YOUR TASK — Using the data below, please return every line exactly as given.

DATA EXCERPTS —
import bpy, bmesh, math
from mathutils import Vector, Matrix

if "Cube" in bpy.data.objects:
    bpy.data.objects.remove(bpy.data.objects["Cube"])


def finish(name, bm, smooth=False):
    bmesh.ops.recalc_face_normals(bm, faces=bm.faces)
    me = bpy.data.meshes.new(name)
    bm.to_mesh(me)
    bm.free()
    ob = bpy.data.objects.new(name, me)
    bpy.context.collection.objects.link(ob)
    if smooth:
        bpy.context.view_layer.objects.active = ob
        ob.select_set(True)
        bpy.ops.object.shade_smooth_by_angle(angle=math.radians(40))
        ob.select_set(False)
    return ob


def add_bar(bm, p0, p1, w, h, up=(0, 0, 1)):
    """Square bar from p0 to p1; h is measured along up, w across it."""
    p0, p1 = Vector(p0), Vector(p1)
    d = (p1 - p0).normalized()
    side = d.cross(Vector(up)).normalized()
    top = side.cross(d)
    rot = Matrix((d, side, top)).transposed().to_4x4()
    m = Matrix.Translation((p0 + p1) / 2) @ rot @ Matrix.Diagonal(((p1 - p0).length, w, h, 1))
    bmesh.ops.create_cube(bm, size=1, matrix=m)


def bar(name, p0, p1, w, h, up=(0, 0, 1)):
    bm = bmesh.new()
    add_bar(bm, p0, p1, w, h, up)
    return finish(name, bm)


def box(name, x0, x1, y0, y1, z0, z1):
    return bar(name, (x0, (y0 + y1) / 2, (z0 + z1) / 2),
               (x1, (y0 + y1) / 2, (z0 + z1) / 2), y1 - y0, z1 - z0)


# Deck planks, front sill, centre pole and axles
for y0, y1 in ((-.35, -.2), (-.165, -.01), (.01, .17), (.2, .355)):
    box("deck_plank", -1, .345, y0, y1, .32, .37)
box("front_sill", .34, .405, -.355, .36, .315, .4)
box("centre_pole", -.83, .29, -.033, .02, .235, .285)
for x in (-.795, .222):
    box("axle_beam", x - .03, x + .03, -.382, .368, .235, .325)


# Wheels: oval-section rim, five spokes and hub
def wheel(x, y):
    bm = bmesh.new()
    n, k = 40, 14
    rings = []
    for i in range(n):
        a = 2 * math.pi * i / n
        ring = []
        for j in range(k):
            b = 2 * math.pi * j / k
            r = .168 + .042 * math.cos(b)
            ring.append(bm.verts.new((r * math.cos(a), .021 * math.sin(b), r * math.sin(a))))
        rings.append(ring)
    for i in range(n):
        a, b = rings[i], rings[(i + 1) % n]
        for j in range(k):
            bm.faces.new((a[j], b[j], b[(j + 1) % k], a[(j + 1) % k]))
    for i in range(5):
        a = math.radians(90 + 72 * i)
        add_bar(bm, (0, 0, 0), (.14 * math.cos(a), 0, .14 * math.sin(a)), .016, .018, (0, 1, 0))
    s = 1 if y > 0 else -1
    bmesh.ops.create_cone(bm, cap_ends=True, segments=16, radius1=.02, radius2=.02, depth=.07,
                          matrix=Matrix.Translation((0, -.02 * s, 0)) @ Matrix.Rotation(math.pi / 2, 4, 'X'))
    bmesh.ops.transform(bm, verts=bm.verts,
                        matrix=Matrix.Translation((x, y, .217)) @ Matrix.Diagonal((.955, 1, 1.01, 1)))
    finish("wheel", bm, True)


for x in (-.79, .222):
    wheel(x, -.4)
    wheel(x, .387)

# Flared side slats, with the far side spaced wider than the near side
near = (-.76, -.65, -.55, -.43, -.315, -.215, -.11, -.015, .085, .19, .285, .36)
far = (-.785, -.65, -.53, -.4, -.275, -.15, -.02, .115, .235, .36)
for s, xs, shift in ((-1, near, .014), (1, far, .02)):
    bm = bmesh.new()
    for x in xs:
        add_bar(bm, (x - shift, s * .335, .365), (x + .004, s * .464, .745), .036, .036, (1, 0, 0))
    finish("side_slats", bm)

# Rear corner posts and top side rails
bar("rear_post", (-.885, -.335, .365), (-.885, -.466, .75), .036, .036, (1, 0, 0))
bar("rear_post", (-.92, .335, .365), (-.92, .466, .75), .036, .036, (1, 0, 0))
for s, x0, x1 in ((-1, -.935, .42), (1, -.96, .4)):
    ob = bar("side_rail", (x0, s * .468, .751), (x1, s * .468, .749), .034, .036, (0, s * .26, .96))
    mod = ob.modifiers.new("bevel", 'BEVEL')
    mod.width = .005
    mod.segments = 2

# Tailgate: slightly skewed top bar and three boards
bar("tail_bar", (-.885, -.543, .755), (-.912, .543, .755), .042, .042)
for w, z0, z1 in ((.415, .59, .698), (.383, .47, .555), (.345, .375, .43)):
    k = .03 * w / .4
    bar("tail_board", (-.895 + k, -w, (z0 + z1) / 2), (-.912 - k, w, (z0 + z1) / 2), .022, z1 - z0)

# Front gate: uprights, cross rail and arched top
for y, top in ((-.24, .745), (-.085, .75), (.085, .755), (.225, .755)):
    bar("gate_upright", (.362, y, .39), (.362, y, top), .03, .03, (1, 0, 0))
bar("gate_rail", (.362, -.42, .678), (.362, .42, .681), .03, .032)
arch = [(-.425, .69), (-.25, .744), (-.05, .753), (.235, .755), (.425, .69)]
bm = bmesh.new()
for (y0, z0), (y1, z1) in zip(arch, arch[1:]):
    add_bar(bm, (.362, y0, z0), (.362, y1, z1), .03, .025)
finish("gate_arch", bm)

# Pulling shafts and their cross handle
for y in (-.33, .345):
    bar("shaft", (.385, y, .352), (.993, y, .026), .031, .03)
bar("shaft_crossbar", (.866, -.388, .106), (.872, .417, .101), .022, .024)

RESPONSE AREA —
import bpy, bmesh, math
from mathutils import Vector, Matrix

if "Cube" in bpy.data.objects:
    bpy.data.objects.remove(bpy.data.objects["Cube"])


def finish(name, bm, smooth=False):
    bmesh.ops.recalc_face_normals(bm, faces=bm.faces)
    me = bpy.data.meshes.new(name)
    bm.to_mesh(me)
    bm.free()
    ob = bpy.data.objects.new(name, me)
    bpy.context.collection.objects.link(ob)
    if smooth:
        bpy.context.view_layer.objects.active = ob
        ob.select_set(True)
        bpy.ops.object.shade_smooth_by_angle(angle=math.radians(40))
        ob.select_set(False)
    return ob


def add_bar(bm, p0, p1, w, h, up=(0, 0, 1)):
    """Square bar from p0 to p1; h is measured along up, w across it."""
    p0, p1 = Vector(p0), Vector(p1)
    d = (p1 - p0).normalized()
    side = d.cross(Vector(up)).normalized()
    top = side.cross(d)
    rot = Matrix((d, side, top)).transposed().to_4x4()
    m = Matrix.Translation((p0 + p1) / 2) @ rot @ Matrix.Diagonal(((p1 - p0).length, w, h, 1))
    bmesh.ops.create_cube(bm, size=1, matrix=m)


def bar(name, p0, p1, w, h, up=(0, 0, 1)):
    bm = bmesh.new()
    add_bar(bm, p0, p1, w, h, up)
    return finish(name, bm)


def box(name, x0, x1, y0, y1, z0, z1):
    return bar(name, (x0, (y0 + y1) / 2, (z0 + z1) / 2),
               (x1, (y0 + y1) / 2, (z0 + z1) / 2), y1 - y0, z1 - z0)


# Deck planks, front sill, centre pole and axles
for y0, y1 in ((-.35, -.2), (-.165, -.01), (.01, .17), (.2, .355)):
    box("deck_plank", -1, .345, y0, y1, .32, .37)
box("front_sill", .34, .405, -.355, .36, .315, .4)
box("centre_pole", -.83, .29, -.033, .02, .235, .285)
for x in (-.795, .222):
    box("axle_beam", x - .03, x + .03, -.382, .368, .235, .325)


# Wheels: oval-section rim, five spokes and hub
def wheel(x, y):
    bm = bmesh.new()
    n, k = 40, 14
    rings = []
    for i in range(n):
        a = 2 * math.pi * i / n
        ring = []
        for j in range(k):
            b = 2 * math.pi * j / k
            r = .168 + .042 * math.cos(b)
            ring.append(bm.verts.new((r * math.cos(a), .021 * math.sin(b), r * math.sin(a))))
        rings.append(ring)
    for i in range(n):
        a, b = rings[i], rings[(i + 1) % n]
        for j in range(k):
            bm.faces.new((a[j], b[j], b[(j + 1) % k], a[(j + 1) % k]))
    for i in range(5):
        a = math.radians(90 + 72 * i)
        add_bar(bm, (0, 0, 0), (.14 * math.cos(a), 0, .14 * math.sin(a)), .016, .018, (0, 1, 0))
    s = 1 if y > 0 else -1
    bmesh.ops.create_cone(bm, cap_ends=True, segments=16, radius1=.02, radius2=.02, depth=.07,
                          matrix=Matrix.Translation((0, -.02 * s, 0)) @ Matrix.Rotation(math.pi / 2, 4, 'X'))
    bmesh.ops.transform(bm, verts=bm.verts,
                        matrix=Matrix.Translation((x, y, .217)) @ Matrix.Diagonal((.955, 1, 1.01, 1)))
    finish("wheel", bm, True)


for x in (-.79, .222):
    wheel(x, -.4)
    wheel(x, .387)

# Flared side slats, with the far side spaced wider than the near side
near = (-.76, -.65, -.55, -.43, -.315, -.215, -.11, -.015, .085, .19, .285, .36)
far = (-.785, -.65, -.53, -.4, -.275, -.15, -.02, .115, .235, .36)
for s, xs, shift in ((-1, near, .014), (1, far, .02)):
    bm = bmesh.new()
    for x in xs:
        add_bar(bm, (x - shift, s * .335, .365), (x + .004, s * .464, .745), .036, .036, (1, 0, 0))
    finish("side_slats", bm)

# Rear corner posts and top side rails
bar("rear_post", (-.885, -.335, .365), (-.885, -.466, .75), .036, .036, (1, 0, 0))
bar("rear_post", (-.92, .335, .365), (-.92, .466, .75), .036, .036, (1, 0, 0))
for s, x0, x1 in ((-1, -.935, .42), (1, -.96, .4)):
    ob = bar("side_rail", (x0, s * .468, .751), (x1, s * .468, .749), .034, .036, (0, s * .26, .96))
    mod = ob.modifiers.new("bevel", 'BEVEL')
    mod.width = .005
    mod.segments = 2

# Tailgate: slightly skewed top bar and three boards
bar("tail_bar", (-.885, -.543, .755), (-.912, .543, .755), .042, .042)
for w, z0, z1 in ((.415, .59, .698), (.383, .47, .555), (.345, .375, .43)):
    k = .03 * w / .4
    bar("tail_board", (-.895 + k, -w, (z0 + z1) / 2), (-.912 - k, w, (z0 + z1) / 2), .022, z1 - z0)

# Front gate: uprights, cross rail and arched top
for y, top in ((-.24, .745), (-.085, .75), (.085, .755), (.225, .755)):
    bar("gate_upright", (.362, y, .39), (.362, y, top), .03, .03, (1, 0, 0))
bar("gate_rail", (.362, -.42, .678), (.362, .42, .681), .03, .032)
arch = [(-.425, .69), (-.25, .744), (-.05, .753), (.235, .755), (.425, .69)]
bm = bmesh.new()
for (y0, z0), (y1, z1) in zip(arch, arch[1:]):
    add_bar(bm, (.362, y0, z0), (.362, y1, z1), .03, .025)
finish("gate_arch", bm)

# Pulling shafts and their cross handle
for y in (-.33, .345):
    bar("shaft", (.385, y, .352), (.993, y, .026), .031, .03)
bar("shaft_crossbar", (.866, -.388, .106), (.872, .417, .101), .022, .024)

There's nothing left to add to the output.